Have no fear that you are on a fool's errand in subscribing to this process (or the concept of long/short in general); you can rest assured that you are in the company of the most successful quantitative traders and investors, large and small, in the history of this industry.
From the outside, it really seems like the finance industry is a mess as an intellectual enterprise. Take, for example, the recent subprime mortgage debacle, and global melt-down, freezing of credit markets, government bail-out, etc. And the 2007 quant-crisis, the dot-com bubble, LTCM, and the list goes on. My earliest memory is Black Monday, 1987. CalPERS moving away from hedge funds is another example that comes to mind. The assumption that doing what everyone else has done is not so clear to me, but then I don't work in the industry.

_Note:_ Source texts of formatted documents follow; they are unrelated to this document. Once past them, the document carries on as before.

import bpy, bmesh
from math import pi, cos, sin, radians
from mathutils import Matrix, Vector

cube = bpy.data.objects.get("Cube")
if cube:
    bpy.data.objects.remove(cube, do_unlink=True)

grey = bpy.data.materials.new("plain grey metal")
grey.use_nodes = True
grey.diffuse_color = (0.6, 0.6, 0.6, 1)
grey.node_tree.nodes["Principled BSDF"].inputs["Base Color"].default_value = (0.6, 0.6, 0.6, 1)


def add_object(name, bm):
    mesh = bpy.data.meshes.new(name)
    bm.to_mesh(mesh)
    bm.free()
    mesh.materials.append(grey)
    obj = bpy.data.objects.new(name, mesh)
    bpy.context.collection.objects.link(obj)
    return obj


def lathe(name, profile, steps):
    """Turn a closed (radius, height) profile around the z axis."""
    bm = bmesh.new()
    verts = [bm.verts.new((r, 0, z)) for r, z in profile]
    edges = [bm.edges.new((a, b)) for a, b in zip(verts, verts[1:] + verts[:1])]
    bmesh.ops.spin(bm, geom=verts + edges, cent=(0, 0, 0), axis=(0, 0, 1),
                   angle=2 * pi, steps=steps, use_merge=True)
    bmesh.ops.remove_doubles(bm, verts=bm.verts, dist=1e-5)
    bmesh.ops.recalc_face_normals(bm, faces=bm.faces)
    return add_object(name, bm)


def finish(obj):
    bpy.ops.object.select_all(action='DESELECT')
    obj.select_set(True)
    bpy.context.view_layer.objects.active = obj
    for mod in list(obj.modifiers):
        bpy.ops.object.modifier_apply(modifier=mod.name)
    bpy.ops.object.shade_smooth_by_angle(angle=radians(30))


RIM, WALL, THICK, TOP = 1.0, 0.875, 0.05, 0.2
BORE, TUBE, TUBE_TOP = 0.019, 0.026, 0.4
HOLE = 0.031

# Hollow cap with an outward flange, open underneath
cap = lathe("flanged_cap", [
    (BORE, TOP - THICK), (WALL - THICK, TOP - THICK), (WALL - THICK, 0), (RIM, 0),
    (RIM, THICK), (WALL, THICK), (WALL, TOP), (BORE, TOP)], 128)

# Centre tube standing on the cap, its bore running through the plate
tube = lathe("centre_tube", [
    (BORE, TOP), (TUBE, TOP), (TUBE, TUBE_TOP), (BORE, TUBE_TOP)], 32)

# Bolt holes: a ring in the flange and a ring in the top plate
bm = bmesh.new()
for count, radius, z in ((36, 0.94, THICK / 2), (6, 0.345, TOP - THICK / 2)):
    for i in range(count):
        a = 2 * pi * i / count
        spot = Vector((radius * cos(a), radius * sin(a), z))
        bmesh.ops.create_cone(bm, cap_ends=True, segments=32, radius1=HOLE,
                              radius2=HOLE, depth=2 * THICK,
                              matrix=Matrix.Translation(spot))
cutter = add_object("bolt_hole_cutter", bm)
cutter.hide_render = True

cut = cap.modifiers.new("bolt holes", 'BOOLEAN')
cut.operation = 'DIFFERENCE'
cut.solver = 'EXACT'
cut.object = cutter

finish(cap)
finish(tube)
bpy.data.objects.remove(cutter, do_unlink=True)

My training is in physics, and engineering (by trade). It is safest not to think you know what you are doing, unless you have data to support it, and there is a pretty high bar to actually "prove" something (e.g. the tremendous effort to show that gravitational waves, as predicted by Einstein, actually do exist). Even the term "first principles" has certain connotations. If I'm solving a problem in electricity & magnetism, for example, it might mean laying out certain assumptions to justify use of Maxwell's equations, and then applying them rigorously. In the field of finance, since I don't work in it, I don't know what "first principles" implies.
It is nothing personal, but it just doesn't matter who the authority is or what everyone else is doing. The Richard Feynman of finance could declare that multi-factor long-short equity strategies work, but until I see at least an existence proof that has traded real money for 5-10 years (or even a backtest on Quantopian), I'll be skeptical. I'm supposing that Jonathan has actually worked on these things, but by NDA, can't give a personal account, or even answer the question of whether he's seen one in action first-hand and what it looked like.
One problem here is that there may be a survivorship bias at work. The raw data on multi-factor long-short equity strategies over the last 30 years may be that typically they fail (or grossly under-perform relative to a benchmark). My hunch is that Quantopian is hoping that they can be one of the winners, and beat the statistics.